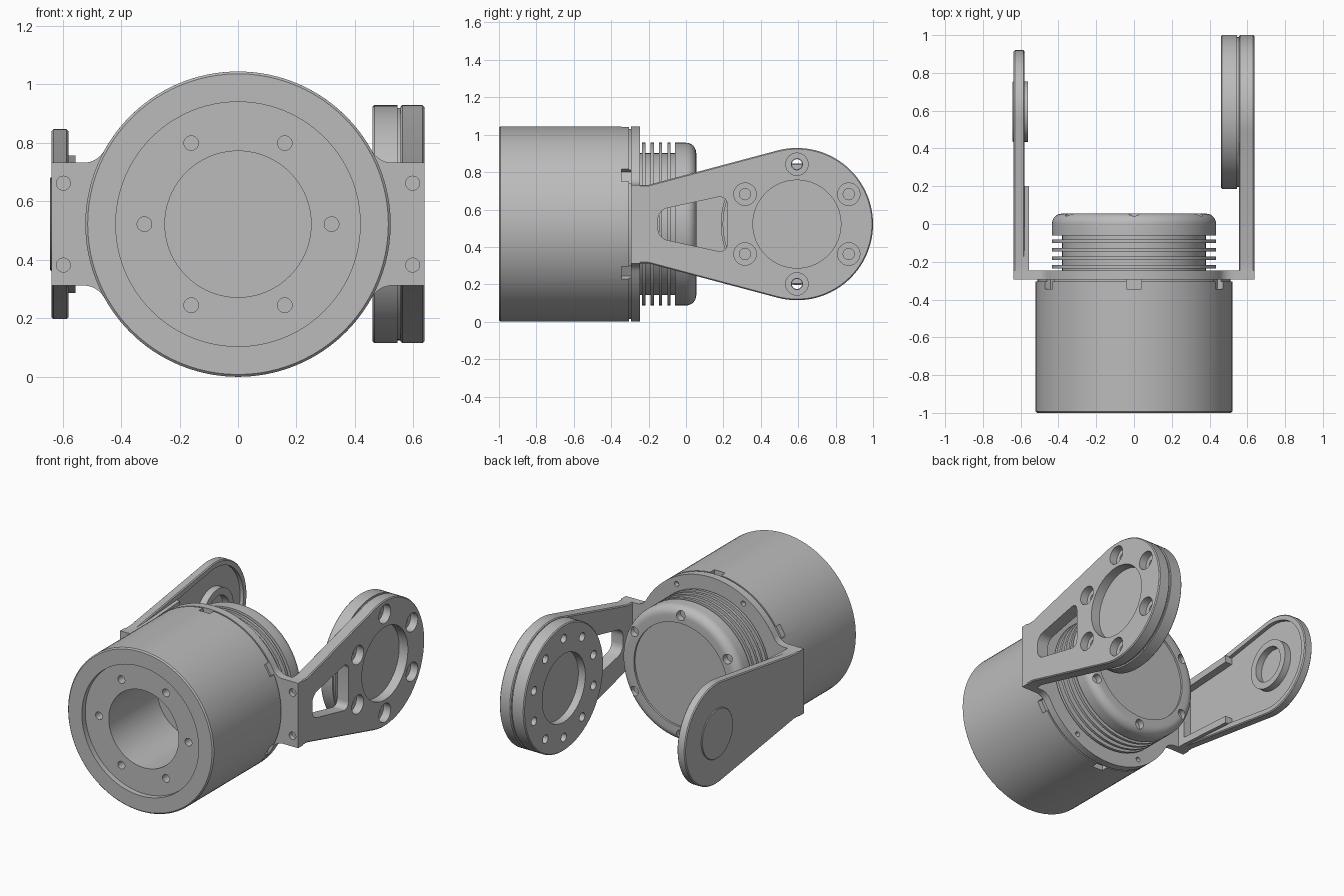
import bpy, bmesh
from math import sin, cos, pi, radians, atan2, acos, hypot
from mathutils import Matrix, Vector

cube = bpy.data.objects.get("Cube")
if cube:
    bpy.data.objects.remove(cube)

ZC = 0.522            # height of the motor axis
R = 0.522             # housing radius
FRONT, BACK = -0.295, -0.245   # flange thickness range

metal = bpy.data.materials.new("machined grey")
metal.use_nodes = True
GREY = (0.5, 0.5, 0.5, 1)
metal.diffuse_color = GREY
metal.node_tree.nodes["Principled BSDF"].inputs["Base Color"].default_value = GREY


def make(name, bm):
    bmesh.ops.recalc_face_normals(bm, faces=bm.faces)
    mesh = bpy.data.meshes.new(name)
    bm.to_mesh(mesh)
    bm.free()
    obj = bpy.data.objects.new(name, mesh)
    bpy.context.collection.objects.link(obj)
    mesh.materials.append(metal)
    return obj


def revolve(name, profile, axis="Y", center=(0, 0), steps=96):
    """Spin (along, radius) points about an axis; center is (y, z offset)."""
    bm = bmesh.new()
    put = (lambda a, r: (r, a, 0)) if axis == "Y" else (lambda a, r: (a, r, 0))
    vs = [bm.verts.new(put(a, r)) for a, r in profile]
    es = [bm.edges.new(pair) for pair in zip(vs, vs[1:])]
    spin_axis = (0, 1, 0) if axis == "Y" else (1, 0, 0)
    bmesh.ops.spin(bm, geom=vs + es, cent=(0, 0, 0), axis=spin_axis,
                   angle=2 * pi, steps=steps)
    bmesh.ops.remove_doubles(bm, verts=bm.verts, dist=0.0001)
    bmesh.ops.translate(bm, verts=bm.verts, vec=(0, center[0], ZC + center[1]))
    return make(name, bm)


def prism(name, outline, axis, lo, hi, bevel=0, corner=0):
    """Extrude an outline: (y, z) along X or (x, z) along Y."""
    bm = bmesh.new()
    if axis == "X":
        vs = [bm.verts.new((lo, u, ZC + v)) for u, v in outline]
        vec = Vector((hi - lo, 0, 0))
    else:
        vs = [bm.verts.new((u, lo, ZC + v)) for u, v in outline]
        vec = Vector((0, hi - lo, 0))
    base = bm.faces.new(vs)
    out = bmesh.ops.extrude_face_region(bm, geom=[base])
    bmesh.ops.translate(bm, vec=vec, verts=[g for g in out["geom"]
                                            if isinstance(g, bmesh.types.BMVert)])
    bmesh.ops.recalc_face_normals(bm, faces=bm.faces)
    along = vec.normalized()

    def edges(want_along):
        return [e for e in bm.edges if want_along ==
                (abs((e.verts[1].co - e.verts[0].co).normalized().dot(along)) > 0.9)]
    if corner:
        bmesh.ops.bevel(bm, geom=edges(True), offset=corner, segments=6,
                        affect="EDGES", profile=0.5)
    if bevel:
        bmesh.ops.bevel(bm, geom=edges(False), offset=bevel, segments=1,
                        affect="EDGES", profile=0.5)
    return make(name, bm)


def pins(axis, spots, radius, lo, hi):
    """Round drill cutters; spots are (y, z) for X and (x, z) for Y."""
    bm = bmesh.new()
    mid = (lo + hi) / 2
    for u, v in spots:
        if axis == "X":
            m = Matrix.Translation((mid, u, ZC + v)) @ Matrix.Rotation(pi / 2, 4, "Y")
        else:
            m = Matrix.Translation((u, mid, ZC + v)) @ Matrix.Rotation(pi / 2, 4, "X")
        bmesh.ops.create_cone(bm, cap_ends=True, segments=24, radius1=radius,
                              radius2=radius, depth=hi - lo, matrix=m)
    return make("cutter", bm)


def cut(obj, cutter):
    mod = obj.modifiers.new("cut", "BOOLEAN")
    mod.operation, mod.solver, mod.object = "DIFFERENCE", "EXACT", cutter
    bpy.context.view_layer.objects.active = obj
    bpy.ops.object.modifier_apply(modifier=mod.name)
    bpy.data.objects.remove(cutter)


def ring(count, radius, start=0, center=0):
    return [(center + radius * cos(radians(start) + 2 * pi * i / count),
             radius * sin(radians(start) + 2 * pi * i / count)) for i in range(count)]


def arc(cx, cy, r, a0, a1, n):
    return [(cx + r * cos(a0 + (a1 - a0) * i / n),
             cy + r * sin(a0 + (a1 - a0) * i / n)) for i in range(n + 1)]


def arm_outline(yc, r, half, y0, y1=-0.2):
    """Straight root that widens tangentially into a round end."""
    t = atan2(half, y1 - yc) - acos(r / hypot(y1 - yc, half))
    return [(y0, -half), (y1, -half)] + arc(yc, 0, r, -t, t, 56) + [(y1, half), (y0, half)]


# Main housing: open front bore, recessed face, thin seam at the rear
housing = revolve("housing", [
    (-0.47, 0), (-0.47, 0.25), (-0.965, 0.25), (-0.965, 0.418), (-1, 0.418),
    (-1, R - 0.008), (-0.992, R), (-0.304, R), (-0.304, R - 0.012),
    (FRONT, R - 0.012), (FRONT, 0)])
cut(housing, pins("Y", ring(6, 0.32), 0.025, -0.98, -0.9))
bm = bmesh.new()
for i in range(6):
    place = (Matrix.Translation((0, -0.31, ZC)) @ Matrix.Rotation(radians(30 + 60 * i), 4, "Y")
             @ Matrix.Translation((R, 0, 0)) @ Matrix.Diagonal((0.07, 0.07, 0.078, 1)))
    bmesh.ops.create_cube(bm, size=1, matrix=place)
cut(housing, make("cutter", bm))

# Flange: disc with two filleted ears
F = 0.08
fx = ((R + F) ** 2 - (0.21 + F) ** 2) ** 0.5
tan_a = atan2(0.21 + F, fx)
quarter = ([(0.637, 0.21)] + arc(fx, 0.21 + F, F, 1.5 * pi, pi + tan_a, 8)
           + arc(0, 0, R, tan_a, pi / 2, 24)[1:])
upper = quarter + [(-x, z) for x, z in reversed(quarter[:-1])]
outline = upper + [(-x, -z) for x, z in upper]
flange = prism("flange", outline, "Y", FRONT, BACK)
ear_spots = [(sx * 0.597, sz * 0.14) for sx in (-1, 1) for sz in (-1, 1)]
cut(flange, pins("Y", ear_spots, 0.024, -0.32, -0.265))
cut(flange, pins("Y", ring(6, 0.478), 0.016, -0.275, -0.2))

# Finned motor body with rounded end cap
profile = [(-0.26, 0), (-0.26, 0.38)]
for i in range(4):
    y = -0.235 + 0.045 * i
    profile += [(y, 0.38), (y, 0.435), (y + 0.018, 0.435), (y + 0.018, 0.38)]
profile += [(-0.06, 0.38), (-0.06, 0.435)]
profile += arc(0, 0.38, 0.055, pi / 2, 0, 8)
profile += [(0.055, 0.335), (0.042, 0.335), (0.042, 0)]
motor = revolve("motor_body", profile)
cut(motor, pins("Y", ring(6, 0.385, 30), 0.03, 0.015, 0.1))

# Drive arm with window, counterbored bolts and round pocket
YR = 0.593
drive_arm = prism("drive_arm", arm_outline(YR, 0.407, 0.21, -0.255), "X", 0.556, 0.637, 0.006)
window = [(-0.15, -0.075), (0.22, -0.155), (0.22, 0.155), (-0.15, 0.075)]
cut(drive_arm, prism("cutter", window, "X", 0.5, 0.7, corner=0.05))
bolts = ring(6, 0.32, 30, YR)
cut(drive_arm, pins("X", bolts, 0.06, 0.585, 0.7))
cut(drive_arm, pins("X", bolts, 0.03, 0.5, 0.7))
cut(drive_arm, revolve("cutter", [(0.575, 0), (0.575, 0.235), (0.7, 0.235), (0.7, 0)],
                       "X", (YR, 0)))

# Output disc on the inner side of the drive arm
output_disc = revolve("output_disc", [
    (0.51, 0), (0.51, 0.22), (0.46, 0.22), (0.46, 0.401), (0.466, 0.407),
    (0.546, 0.407), (0.546, 0.397), (0.557, 0.397), (0.557, 0)], "X", (YR, 0))
cut(output_disc, pins("X", ring(10, 0.32, 18, YR), 0.027, 0.4, 0.6))

# Idler arm: thin plate, inner pocket, thicker root
YL = 0.595
idler_arm = prism("idler_arm", arm_outline(YL, 0.325, 0.21, -0.255), "X", -0.637, -0.58, 0.006)
pocket = arm_outline(YL, 0.29, 0.17, -0.21, -0.19)
cut(idler_arm, prism("cutter", pocket, "X", -0.605, -0.5))
root = [(-0.255, -0.21), (-0.2, -0.21), (0.2, -0.235), (0.2, 0.235), (-0.2, 0.21), (-0.255, 0.21)]
idler_root = prism("idler_root", root, "X", -0.62, -0.556)
slot = [(-0.19, -0.165), (0.3, -0.195), (0.3, 0.195), (-0.19, 0.165)]
cut(idler_root, prism("cutter", slot, "X", -0.7, -0.5))

# Bearing boss through the idler arm
idler_boss = revolve("idler_boss", [
    (-0.643, 0), (-0.643, 0.156), (-0.639, 0.16), (-0.56, 0.16), (-0.56, 0.115),
    (-0.615, 0.115), (-0.615, 0)], "X", (YL, 0), 64)

# Smooth curved walls, keep machined edges sharp
for obj in (housing, flange, motor, drive_arm, output_disc, idler_arm, idler_root, idler_boss):
    bpy.ops.object.select_all(action="DESELECT")
    obj.select_set(True)
    bpy.context.view_layer.objects.active = obj
    bpy.ops.object.shade_smooth_by_angle(angle=radians(30))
══════
→ **PROBLEM TO WORK ON**: Check the data line by line and report how many lines contain "name" as a word or string, giving nothing besides the number.

→ **OUTPUT FOR THIS TASK**: 8